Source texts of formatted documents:

Segment Open

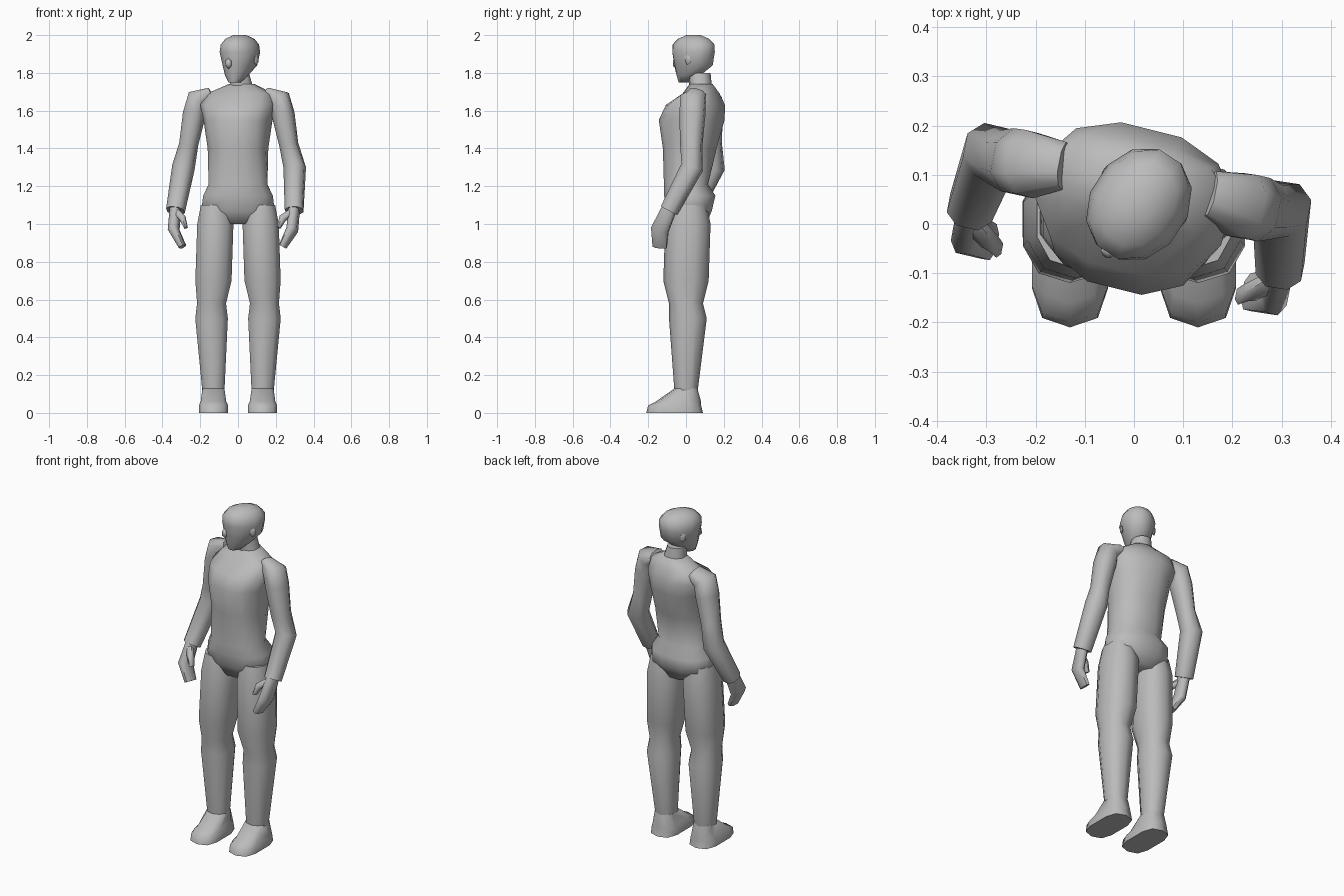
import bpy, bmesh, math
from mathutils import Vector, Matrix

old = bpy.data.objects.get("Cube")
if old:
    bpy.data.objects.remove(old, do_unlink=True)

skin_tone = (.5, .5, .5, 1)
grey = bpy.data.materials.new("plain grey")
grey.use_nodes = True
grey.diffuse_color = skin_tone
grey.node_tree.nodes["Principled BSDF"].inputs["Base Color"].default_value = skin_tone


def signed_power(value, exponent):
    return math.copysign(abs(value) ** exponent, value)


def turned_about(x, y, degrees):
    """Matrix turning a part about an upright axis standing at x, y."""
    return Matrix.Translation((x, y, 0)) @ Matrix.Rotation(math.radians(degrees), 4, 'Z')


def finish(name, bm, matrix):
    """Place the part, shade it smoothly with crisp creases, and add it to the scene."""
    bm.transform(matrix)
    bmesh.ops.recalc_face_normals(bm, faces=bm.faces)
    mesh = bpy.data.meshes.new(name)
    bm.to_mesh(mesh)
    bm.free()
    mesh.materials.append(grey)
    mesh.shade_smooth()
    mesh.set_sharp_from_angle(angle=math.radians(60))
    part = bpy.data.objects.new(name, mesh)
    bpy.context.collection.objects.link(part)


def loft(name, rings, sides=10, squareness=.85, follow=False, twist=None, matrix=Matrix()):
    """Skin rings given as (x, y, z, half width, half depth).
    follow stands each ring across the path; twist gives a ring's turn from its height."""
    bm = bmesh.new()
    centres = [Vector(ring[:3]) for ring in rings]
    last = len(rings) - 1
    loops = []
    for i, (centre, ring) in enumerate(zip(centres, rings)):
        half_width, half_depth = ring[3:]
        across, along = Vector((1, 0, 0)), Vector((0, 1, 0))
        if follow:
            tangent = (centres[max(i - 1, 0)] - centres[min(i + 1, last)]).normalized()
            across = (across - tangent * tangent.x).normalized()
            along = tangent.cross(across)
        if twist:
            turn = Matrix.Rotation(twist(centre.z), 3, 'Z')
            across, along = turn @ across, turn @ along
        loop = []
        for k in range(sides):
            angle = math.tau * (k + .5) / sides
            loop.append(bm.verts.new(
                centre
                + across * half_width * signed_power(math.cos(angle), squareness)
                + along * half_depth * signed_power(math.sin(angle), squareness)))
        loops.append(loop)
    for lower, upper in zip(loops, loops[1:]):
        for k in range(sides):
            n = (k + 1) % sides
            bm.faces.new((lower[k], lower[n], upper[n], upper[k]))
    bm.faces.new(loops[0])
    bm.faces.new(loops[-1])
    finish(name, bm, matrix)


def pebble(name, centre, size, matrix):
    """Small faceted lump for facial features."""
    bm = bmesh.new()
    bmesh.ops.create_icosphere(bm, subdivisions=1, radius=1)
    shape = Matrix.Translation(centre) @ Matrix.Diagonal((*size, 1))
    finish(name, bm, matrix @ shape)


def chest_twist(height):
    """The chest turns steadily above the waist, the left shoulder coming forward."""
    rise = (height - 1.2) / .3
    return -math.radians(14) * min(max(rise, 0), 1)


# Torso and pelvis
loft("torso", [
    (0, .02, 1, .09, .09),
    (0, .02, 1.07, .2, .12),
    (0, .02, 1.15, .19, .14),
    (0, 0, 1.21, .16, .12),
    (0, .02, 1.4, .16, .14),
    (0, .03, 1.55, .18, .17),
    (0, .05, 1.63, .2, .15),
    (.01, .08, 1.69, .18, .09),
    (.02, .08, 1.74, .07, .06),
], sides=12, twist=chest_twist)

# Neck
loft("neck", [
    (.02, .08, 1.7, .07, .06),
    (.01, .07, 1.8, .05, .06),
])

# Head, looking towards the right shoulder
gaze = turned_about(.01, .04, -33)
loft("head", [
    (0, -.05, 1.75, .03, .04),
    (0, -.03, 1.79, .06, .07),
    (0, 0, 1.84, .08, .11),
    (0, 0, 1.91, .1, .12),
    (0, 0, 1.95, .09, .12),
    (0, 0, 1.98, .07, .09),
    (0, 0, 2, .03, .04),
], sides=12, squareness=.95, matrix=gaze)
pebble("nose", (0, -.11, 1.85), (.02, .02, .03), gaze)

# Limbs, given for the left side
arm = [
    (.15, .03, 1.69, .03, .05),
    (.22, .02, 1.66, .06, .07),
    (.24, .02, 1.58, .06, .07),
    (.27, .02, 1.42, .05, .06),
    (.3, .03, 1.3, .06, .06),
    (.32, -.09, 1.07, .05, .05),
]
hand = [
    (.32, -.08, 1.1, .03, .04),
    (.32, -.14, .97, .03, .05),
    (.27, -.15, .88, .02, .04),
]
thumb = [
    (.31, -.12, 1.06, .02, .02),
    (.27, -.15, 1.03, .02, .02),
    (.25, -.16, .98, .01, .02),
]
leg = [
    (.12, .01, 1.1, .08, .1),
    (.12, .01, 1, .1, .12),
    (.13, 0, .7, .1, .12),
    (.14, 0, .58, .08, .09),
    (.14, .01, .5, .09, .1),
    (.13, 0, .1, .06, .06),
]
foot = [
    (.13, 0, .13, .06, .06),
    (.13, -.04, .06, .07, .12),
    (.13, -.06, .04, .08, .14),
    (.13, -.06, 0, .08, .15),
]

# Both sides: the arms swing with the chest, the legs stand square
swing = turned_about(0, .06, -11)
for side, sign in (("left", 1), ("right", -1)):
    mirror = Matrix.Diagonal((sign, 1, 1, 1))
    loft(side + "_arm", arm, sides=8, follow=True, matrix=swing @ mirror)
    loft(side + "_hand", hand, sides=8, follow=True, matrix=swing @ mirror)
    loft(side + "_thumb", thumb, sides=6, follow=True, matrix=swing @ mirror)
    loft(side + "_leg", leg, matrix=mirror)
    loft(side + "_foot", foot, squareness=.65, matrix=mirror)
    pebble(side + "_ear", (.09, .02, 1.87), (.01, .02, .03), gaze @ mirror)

Segment Closed

=== Work required ===
Only the lines above starting at the line that holds "faceted lump for" and ending at the line that holds "# Head, looking towards the right shoulder" are to be repeated, exactly and in full.

=== Worked solution ===
    """Small faceted lump for facial features."""
    bm = bmesh.new()
    bmesh.ops.create_icosphere(bm, subdivisions=1, radius=1)
    shape = Matrix.Translation(centre) @ Matrix.Diagonal((*size, 1))
    finish(name, bm, matrix @ shape)


def chest_twist(height):
    """The chest turns steadily above the waist, the left shoulder coming forward."""
    rise = (height - 1.2) / .3
    return -math.radians(14) * min(max(rise, 0), 1)


# Torso and pelvis
loft("torso", [
    (0, .02, 1, .09, .09),
    (0, .02, 1.07, .2, .12),
    (0, .02, 1.15, .19, .14),
    (0, 0, 1.21, .16, .12),
    (0, .02, 1.4, .16, .14),
    (0, .03, 1.55, .18, .17),
    (0, .05, 1.63, .2, .15),
    (.01, .08, 1.69, .18, .09),
    (.02, .08, 1.74, .07, .06),
], sides=12, twist=chest_twist)

# Neck
loft("neck", [
    (.02, .08, 1.7, .07, .06),
    (.01, .07, 1.8, .05, .06),
])

# Head, looking towards the right shoulder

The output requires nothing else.